#### Work instructions:
Filter the entries down to the lines holding "function", then copy those lines.

Plain-text document sources:
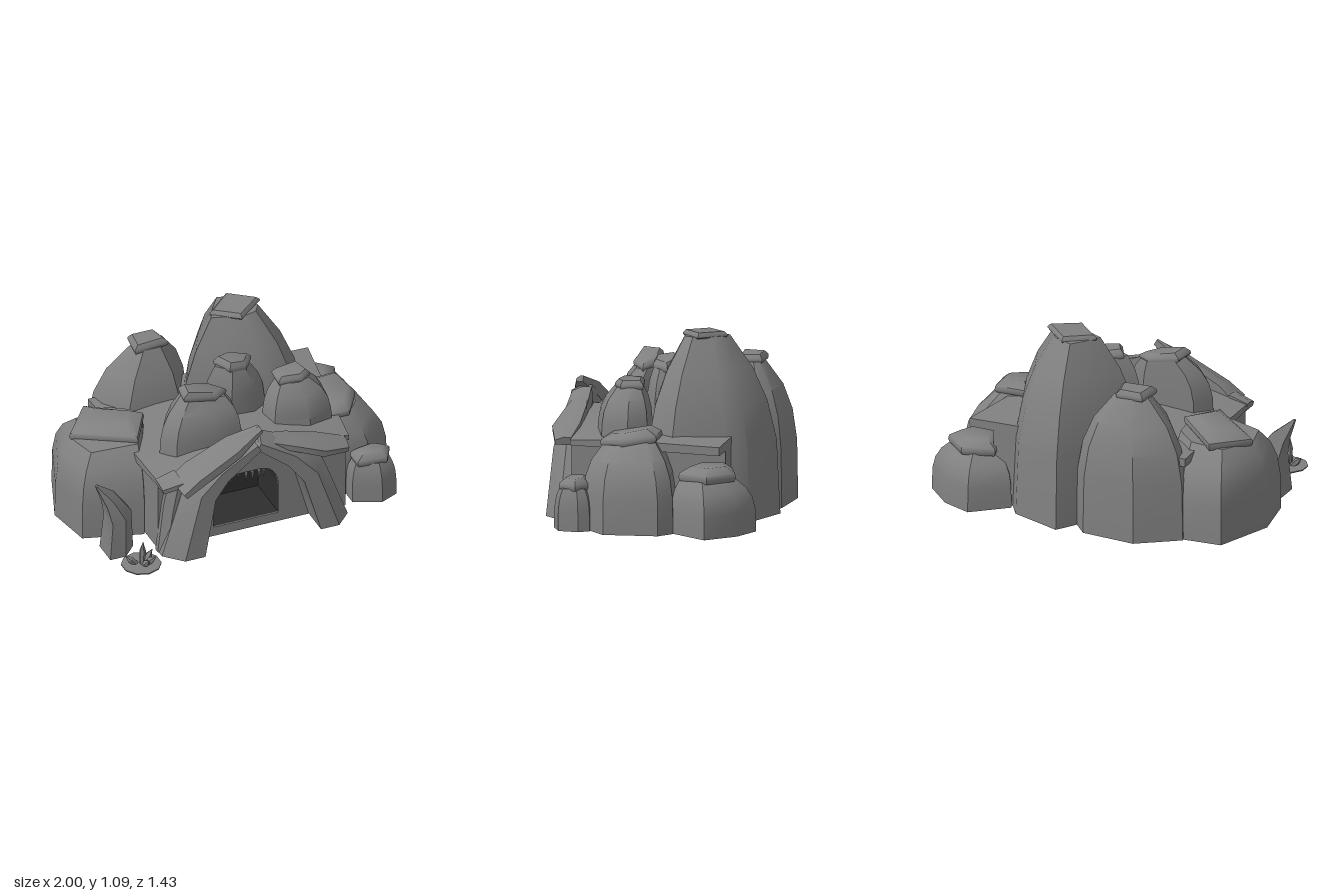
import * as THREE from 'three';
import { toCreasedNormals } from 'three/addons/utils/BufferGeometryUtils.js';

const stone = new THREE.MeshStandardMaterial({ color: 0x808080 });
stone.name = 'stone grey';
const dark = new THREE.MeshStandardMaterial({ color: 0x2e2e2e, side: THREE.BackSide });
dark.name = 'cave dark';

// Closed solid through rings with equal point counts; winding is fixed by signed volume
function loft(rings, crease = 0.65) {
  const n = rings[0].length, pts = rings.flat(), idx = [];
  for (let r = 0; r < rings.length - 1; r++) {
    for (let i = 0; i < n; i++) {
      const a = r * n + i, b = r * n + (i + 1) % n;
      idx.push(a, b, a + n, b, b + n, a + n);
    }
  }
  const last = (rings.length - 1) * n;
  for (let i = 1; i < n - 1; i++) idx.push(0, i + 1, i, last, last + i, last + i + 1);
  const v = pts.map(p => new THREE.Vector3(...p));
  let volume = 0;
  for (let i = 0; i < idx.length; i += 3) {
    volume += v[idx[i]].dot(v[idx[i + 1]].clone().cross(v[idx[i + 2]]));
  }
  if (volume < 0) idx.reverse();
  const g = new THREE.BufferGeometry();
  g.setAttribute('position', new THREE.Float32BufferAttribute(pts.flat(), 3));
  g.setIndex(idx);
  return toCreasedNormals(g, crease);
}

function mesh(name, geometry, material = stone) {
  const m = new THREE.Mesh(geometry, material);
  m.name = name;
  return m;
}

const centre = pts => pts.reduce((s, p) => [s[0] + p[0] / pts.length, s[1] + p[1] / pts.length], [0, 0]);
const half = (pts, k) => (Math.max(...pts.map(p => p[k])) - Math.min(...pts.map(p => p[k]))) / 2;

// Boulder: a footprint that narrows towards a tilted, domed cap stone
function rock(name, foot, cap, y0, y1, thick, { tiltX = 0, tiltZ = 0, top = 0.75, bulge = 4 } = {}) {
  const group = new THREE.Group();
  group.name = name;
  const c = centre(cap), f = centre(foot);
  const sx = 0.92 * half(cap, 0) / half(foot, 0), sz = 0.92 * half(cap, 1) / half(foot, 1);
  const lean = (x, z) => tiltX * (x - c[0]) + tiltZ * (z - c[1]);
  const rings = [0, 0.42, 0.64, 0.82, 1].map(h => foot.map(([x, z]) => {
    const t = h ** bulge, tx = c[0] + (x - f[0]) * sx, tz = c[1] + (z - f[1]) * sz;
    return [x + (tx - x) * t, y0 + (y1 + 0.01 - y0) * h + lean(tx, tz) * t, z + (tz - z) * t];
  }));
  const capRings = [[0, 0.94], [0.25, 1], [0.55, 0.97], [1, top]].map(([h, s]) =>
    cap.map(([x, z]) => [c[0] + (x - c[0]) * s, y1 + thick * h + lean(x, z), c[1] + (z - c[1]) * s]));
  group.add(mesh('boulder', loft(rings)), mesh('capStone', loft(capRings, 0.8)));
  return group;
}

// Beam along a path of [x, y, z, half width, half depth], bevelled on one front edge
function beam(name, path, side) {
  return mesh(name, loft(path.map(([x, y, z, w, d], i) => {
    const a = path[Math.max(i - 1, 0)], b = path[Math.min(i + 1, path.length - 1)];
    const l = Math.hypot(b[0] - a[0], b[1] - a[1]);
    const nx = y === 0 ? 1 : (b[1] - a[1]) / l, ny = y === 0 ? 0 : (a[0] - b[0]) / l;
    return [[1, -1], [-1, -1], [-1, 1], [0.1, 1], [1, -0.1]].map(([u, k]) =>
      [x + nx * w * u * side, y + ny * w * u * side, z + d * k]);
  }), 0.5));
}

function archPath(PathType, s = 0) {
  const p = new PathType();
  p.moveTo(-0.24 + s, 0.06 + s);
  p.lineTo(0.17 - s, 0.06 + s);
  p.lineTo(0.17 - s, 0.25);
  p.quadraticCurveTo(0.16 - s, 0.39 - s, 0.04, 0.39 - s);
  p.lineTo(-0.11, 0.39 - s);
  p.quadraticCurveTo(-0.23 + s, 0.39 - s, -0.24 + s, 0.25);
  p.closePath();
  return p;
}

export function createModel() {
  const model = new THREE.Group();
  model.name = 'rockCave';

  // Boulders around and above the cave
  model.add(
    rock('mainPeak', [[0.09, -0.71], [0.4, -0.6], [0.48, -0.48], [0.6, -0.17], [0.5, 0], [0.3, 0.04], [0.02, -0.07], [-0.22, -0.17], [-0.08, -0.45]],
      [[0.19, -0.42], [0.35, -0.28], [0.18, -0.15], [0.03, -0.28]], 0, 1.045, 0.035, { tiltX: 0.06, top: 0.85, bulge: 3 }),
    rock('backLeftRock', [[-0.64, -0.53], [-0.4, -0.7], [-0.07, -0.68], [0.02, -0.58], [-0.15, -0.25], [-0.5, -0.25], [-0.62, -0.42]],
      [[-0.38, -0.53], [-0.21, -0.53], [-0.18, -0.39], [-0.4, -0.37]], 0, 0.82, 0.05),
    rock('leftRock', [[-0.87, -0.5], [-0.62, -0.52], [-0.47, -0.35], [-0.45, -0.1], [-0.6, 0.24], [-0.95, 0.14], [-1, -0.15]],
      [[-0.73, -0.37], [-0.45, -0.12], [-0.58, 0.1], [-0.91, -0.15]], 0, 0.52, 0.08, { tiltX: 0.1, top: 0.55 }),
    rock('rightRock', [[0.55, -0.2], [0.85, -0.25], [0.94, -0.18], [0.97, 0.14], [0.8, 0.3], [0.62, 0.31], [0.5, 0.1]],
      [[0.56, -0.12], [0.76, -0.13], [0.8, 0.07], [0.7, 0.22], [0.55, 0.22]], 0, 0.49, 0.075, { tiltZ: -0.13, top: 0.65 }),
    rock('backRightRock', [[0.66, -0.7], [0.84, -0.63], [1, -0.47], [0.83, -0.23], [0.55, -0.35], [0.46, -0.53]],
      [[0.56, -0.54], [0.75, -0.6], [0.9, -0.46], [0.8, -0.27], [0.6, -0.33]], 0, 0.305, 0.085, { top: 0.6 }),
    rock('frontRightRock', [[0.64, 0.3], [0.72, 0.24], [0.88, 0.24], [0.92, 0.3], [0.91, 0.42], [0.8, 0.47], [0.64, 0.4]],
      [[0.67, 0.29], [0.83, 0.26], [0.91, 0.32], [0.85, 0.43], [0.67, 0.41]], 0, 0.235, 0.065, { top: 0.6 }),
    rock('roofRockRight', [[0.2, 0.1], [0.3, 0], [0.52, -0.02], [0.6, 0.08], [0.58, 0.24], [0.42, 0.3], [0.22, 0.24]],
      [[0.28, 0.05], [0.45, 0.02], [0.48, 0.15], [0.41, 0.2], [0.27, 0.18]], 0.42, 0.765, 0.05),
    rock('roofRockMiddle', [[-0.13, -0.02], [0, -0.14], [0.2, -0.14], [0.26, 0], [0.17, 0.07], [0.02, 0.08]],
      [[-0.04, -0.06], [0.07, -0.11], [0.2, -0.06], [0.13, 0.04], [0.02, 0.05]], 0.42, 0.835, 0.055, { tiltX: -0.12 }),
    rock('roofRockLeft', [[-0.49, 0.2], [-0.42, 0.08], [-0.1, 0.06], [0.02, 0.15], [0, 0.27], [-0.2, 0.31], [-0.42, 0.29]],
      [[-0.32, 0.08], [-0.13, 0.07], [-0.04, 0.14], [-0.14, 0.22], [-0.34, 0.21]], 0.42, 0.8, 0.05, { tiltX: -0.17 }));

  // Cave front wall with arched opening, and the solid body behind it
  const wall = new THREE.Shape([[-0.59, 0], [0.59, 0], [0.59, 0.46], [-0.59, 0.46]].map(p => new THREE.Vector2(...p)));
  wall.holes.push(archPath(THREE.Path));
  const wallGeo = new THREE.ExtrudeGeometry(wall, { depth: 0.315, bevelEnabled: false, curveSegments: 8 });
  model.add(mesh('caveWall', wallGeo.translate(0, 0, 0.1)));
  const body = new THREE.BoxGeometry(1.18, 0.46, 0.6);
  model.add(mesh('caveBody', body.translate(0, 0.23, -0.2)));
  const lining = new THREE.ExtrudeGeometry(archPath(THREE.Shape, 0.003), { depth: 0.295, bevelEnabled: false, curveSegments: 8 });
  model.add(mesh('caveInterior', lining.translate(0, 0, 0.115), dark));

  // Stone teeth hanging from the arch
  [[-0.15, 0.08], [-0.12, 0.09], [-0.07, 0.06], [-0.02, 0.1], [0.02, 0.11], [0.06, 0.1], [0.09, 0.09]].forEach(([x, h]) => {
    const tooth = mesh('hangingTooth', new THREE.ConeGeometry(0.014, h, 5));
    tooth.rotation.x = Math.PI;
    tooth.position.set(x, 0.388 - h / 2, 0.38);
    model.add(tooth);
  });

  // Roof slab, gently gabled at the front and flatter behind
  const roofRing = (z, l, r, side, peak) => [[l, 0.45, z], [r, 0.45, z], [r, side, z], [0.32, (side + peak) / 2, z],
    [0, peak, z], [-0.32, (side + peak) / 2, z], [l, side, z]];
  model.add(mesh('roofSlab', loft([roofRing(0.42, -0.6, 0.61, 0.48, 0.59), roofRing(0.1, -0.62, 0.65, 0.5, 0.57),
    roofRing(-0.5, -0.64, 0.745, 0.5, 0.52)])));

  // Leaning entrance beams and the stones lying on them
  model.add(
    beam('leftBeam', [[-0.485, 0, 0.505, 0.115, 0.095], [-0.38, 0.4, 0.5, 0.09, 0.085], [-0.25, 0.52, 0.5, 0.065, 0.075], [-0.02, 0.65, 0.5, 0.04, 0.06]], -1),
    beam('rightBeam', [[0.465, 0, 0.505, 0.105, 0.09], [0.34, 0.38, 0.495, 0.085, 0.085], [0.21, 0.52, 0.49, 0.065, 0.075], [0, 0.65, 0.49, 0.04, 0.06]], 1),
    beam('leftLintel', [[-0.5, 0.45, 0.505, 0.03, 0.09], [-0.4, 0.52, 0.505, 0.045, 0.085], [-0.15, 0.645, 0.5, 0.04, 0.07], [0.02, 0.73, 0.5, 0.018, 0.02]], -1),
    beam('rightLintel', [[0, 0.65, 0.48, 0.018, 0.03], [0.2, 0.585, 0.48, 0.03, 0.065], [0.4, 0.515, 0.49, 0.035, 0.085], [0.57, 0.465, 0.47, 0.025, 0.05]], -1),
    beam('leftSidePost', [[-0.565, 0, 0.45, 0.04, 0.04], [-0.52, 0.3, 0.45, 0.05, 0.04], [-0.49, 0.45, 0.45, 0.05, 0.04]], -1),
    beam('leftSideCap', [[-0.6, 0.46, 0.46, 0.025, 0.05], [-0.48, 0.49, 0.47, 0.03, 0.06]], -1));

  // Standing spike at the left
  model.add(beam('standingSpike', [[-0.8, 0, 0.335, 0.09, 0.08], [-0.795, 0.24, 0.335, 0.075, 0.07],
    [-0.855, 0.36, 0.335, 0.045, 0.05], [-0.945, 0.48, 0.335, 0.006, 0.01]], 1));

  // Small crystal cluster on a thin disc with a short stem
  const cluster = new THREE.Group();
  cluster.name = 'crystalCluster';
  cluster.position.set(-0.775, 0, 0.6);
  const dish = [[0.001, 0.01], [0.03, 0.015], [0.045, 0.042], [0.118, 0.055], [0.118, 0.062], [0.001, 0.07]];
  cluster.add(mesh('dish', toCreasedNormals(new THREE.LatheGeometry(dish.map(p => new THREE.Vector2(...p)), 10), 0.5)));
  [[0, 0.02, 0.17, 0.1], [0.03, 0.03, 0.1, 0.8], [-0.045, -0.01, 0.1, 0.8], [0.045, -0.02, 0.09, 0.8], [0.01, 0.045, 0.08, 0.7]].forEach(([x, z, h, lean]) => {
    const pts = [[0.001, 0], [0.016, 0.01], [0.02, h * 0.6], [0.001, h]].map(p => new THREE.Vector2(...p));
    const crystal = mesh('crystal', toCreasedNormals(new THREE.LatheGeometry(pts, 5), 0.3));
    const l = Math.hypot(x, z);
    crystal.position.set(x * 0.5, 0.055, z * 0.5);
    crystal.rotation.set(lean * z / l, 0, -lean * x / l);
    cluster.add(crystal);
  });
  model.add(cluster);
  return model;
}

...

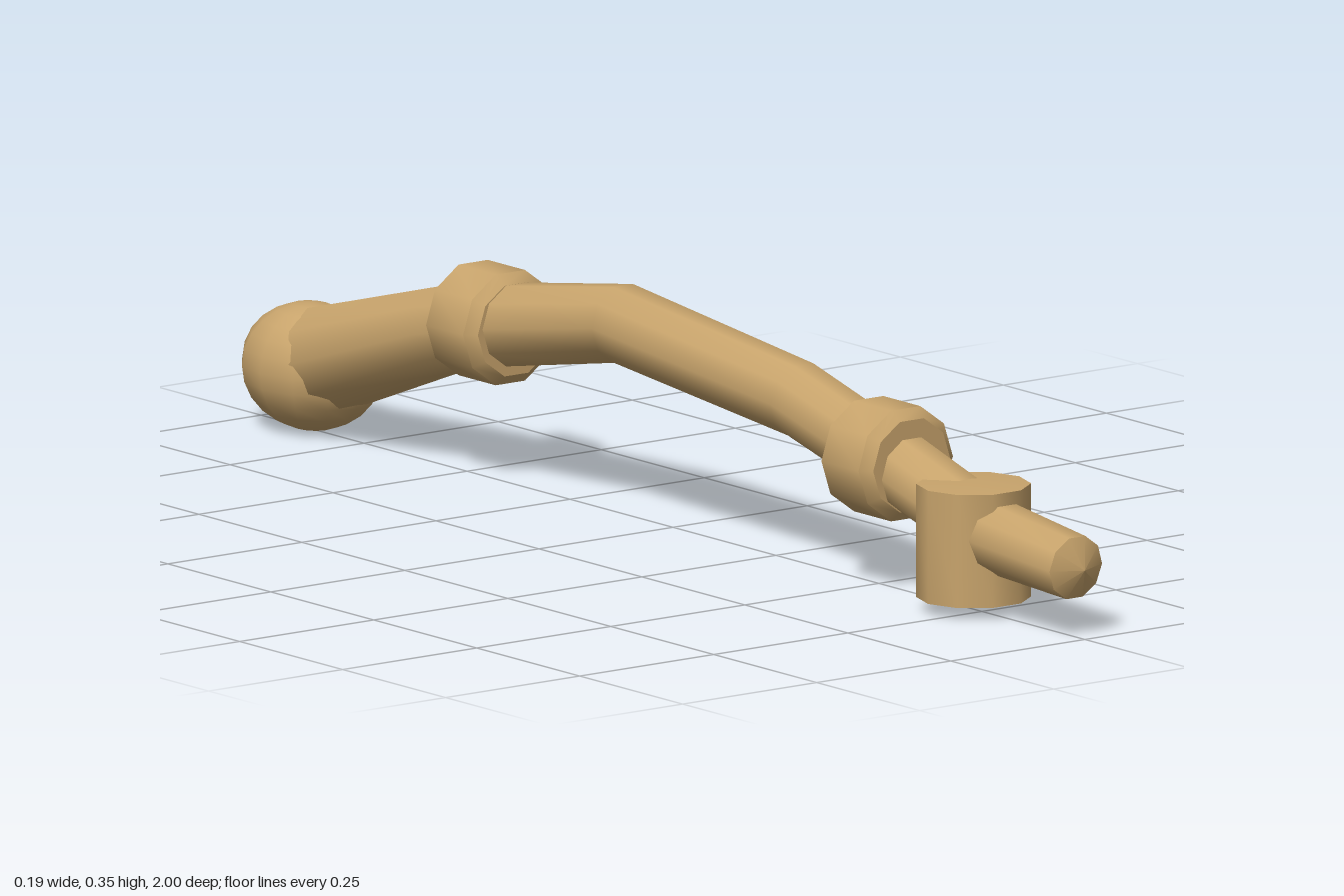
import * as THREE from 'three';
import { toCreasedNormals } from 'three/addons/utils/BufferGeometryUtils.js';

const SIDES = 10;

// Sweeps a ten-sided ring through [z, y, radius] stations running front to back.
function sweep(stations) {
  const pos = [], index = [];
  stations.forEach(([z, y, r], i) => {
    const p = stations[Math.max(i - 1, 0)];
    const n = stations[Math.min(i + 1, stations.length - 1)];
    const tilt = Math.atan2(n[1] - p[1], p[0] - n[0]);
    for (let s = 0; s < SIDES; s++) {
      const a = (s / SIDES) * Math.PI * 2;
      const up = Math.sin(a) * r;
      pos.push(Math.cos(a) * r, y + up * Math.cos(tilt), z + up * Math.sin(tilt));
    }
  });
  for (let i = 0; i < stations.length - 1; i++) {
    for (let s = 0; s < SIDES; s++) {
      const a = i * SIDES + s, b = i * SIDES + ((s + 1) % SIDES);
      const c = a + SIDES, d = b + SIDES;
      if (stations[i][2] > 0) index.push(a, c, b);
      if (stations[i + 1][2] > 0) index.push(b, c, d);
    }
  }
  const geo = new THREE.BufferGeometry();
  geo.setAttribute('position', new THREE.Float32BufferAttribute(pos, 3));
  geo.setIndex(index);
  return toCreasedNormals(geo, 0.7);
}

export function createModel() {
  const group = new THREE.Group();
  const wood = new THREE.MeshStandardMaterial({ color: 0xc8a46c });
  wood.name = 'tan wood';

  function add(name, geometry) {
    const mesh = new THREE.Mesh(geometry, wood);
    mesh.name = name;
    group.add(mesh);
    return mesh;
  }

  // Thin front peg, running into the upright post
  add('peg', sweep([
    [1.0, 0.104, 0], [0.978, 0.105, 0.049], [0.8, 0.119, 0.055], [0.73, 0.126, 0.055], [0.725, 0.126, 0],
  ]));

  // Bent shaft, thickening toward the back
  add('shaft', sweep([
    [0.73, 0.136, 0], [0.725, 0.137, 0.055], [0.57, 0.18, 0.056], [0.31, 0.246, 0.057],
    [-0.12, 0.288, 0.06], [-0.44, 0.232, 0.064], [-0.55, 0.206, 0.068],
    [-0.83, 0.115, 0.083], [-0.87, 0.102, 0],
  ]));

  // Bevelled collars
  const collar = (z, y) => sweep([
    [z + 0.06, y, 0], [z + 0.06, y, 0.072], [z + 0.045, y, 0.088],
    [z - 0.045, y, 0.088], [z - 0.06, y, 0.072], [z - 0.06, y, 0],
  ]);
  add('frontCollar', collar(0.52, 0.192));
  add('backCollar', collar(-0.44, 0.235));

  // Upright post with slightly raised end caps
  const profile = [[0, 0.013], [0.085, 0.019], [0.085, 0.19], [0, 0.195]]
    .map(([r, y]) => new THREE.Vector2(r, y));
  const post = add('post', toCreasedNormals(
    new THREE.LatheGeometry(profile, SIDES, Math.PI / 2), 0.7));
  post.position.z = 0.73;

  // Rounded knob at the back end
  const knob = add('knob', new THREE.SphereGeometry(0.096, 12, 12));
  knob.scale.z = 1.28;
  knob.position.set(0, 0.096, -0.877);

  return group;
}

#### Response box:
function loft(rings, crease = 0.65) {
function mesh(name, geometry, material = stone) {
function rock(name, foot, cap, y0, y1, thick, { tiltX = 0, tiltZ = 0, top = 0.75, bulge = 4 } = {}) {
function beam(name, path, side) {
function archPath(PathType, s = 0) {
export function createModel() {
function sweep(stations) {
export function createModel() {
  function add(name, geometry) {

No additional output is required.